My good friend and Clarion West classmate Randy Henderson won the 2014 Writers of the Future! I am super, super excited for him!
And while you’re there, you should read stories by my friends: “Steel Kelly” by Bridget Natale, and “Space Sharks” by Brandann Hill-Mann. They’re both fantastic, and this is overall a very cool lineup of stories!
Every so often, the cry goes up: “Fewer love triangles and more threesomes!” But what if you’re a writer who wants to write some polyamorous relationships, but you’re not sure where to start?
This article is here to help.
Please note that this is not a guide about how to be in a polyamorous relationship. That ground has been covered by other people in more depth and detail than I will ever be able to manage. (I have some good articles for you to read at the end of this piece, should you be looking for that.) This is a quick guide about writing polyamorous characters, how poly relationships work, and special concerns writers need to watch out for. This is not a comprehensive post, but it should give you a place to start.
Ready to go? The good stuff is under the cut.
News, news, I have news!
I am, as of this week, the Communications Specialist for Clarion West. I’m going to be the one writing site content and organizing promotion for the Write-a-thon and the One-Day workshops. I’m really excited about this, and hoping that I can bring good things to the table for the organization.
This was a piece I discovered in my archives this week. This was an assignment given to us in week 1 of Clarion West by John Kessel, which was to write a thousand-word flash piece that started with a list. What I ended up was a little long, but I still liked it when I came across it again.
So here you have it. Happy New Year!
And Every Moment Before This One

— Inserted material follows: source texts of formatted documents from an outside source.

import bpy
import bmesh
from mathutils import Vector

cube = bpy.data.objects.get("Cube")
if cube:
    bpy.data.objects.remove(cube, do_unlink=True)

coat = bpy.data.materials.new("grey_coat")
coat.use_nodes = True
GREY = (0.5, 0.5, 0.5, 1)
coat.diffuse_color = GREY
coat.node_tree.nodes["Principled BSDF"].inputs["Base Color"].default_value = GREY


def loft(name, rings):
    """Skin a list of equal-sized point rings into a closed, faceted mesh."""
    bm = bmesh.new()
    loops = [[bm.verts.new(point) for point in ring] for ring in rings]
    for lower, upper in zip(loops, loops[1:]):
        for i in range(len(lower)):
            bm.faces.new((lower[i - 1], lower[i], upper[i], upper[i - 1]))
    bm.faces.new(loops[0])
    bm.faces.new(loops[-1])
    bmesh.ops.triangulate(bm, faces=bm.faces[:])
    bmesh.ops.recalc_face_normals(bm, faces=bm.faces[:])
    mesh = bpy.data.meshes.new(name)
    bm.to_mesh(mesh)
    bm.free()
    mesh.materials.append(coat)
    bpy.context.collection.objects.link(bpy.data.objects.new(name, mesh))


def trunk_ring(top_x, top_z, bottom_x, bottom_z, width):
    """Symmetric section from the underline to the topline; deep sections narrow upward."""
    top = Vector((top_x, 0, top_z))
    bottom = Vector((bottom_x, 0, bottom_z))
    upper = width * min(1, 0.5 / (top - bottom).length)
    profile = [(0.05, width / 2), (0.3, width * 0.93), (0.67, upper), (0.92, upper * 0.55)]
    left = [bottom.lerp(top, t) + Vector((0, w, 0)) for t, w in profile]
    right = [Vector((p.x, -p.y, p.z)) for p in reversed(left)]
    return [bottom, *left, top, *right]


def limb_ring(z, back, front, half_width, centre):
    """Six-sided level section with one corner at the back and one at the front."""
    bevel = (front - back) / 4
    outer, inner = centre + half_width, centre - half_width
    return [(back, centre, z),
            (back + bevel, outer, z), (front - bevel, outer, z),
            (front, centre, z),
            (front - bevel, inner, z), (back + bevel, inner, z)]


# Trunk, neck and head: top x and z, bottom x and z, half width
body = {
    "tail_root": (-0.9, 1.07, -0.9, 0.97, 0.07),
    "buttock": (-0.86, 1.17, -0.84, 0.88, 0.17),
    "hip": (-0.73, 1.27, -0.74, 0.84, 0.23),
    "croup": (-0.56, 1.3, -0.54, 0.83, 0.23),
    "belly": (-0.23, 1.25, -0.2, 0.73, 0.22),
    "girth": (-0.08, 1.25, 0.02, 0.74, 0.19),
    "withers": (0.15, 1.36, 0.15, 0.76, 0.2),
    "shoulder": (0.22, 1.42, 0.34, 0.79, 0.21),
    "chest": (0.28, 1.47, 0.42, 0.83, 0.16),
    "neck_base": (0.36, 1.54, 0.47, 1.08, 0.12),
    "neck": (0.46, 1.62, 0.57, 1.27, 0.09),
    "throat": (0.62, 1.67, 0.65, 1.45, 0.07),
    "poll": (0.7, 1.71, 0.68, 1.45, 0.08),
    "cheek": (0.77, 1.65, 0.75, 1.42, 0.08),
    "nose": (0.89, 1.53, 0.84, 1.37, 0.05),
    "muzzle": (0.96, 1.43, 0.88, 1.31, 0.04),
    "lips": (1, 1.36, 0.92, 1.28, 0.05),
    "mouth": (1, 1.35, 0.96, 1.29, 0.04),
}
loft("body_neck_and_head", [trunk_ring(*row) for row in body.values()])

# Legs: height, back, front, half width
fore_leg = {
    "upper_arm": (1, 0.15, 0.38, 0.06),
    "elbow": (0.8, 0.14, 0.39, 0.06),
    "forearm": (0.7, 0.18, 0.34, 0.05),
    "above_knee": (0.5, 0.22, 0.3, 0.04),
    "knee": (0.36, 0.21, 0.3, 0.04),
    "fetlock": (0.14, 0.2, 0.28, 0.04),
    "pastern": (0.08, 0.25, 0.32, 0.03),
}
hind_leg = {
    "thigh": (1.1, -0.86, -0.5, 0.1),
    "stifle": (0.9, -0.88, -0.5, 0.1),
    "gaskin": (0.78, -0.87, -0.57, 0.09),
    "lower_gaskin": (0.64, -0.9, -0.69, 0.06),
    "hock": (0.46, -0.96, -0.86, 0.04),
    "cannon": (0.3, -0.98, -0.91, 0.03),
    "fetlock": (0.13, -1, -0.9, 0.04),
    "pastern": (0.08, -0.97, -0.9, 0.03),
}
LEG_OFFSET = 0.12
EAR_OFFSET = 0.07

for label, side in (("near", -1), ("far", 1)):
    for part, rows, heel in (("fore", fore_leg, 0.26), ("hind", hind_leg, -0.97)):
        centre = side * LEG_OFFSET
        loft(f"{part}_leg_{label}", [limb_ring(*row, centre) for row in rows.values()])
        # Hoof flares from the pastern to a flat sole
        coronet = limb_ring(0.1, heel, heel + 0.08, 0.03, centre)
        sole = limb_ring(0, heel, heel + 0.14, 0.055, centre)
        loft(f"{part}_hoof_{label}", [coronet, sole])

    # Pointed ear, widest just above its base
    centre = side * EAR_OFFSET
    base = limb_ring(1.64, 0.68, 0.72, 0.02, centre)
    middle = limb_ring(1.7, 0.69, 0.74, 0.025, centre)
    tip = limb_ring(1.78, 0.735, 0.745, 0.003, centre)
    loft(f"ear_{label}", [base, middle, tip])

By Kris Millering
“Steering wheel, brake pedal, stuffed tiger, copy of the Odyssey?”
I craned my neck around to look at my co-pilot. “What, no copy of the Odyssey?” The towel scrunched up under my ass as I turned slightly. I always liked to have something between me and bare vinyl, especially when it was so hot in the barn.
“No stuffed tiger.” He held up a worn copy of a book, half its cover torn off and the spine broken so the pages fluffed out like a scared cat. “Katy, are you sure about this? We could go back. Do some yoga. Meditate. Mom always says meditation is good for you.” He pulled the bandana he wore over his mouth down and frowned at me. “Calms you down.”
I snorted. “Your mom also says that Rice Krispies aren’t food. I don’t believe a word your mom says.” I turned resolutely away from Pete, scrunched down in my seat. One hand on the ray gun at my side, one hand on the smooth plastic of the steering wheel. “Plug it in, let’s go.”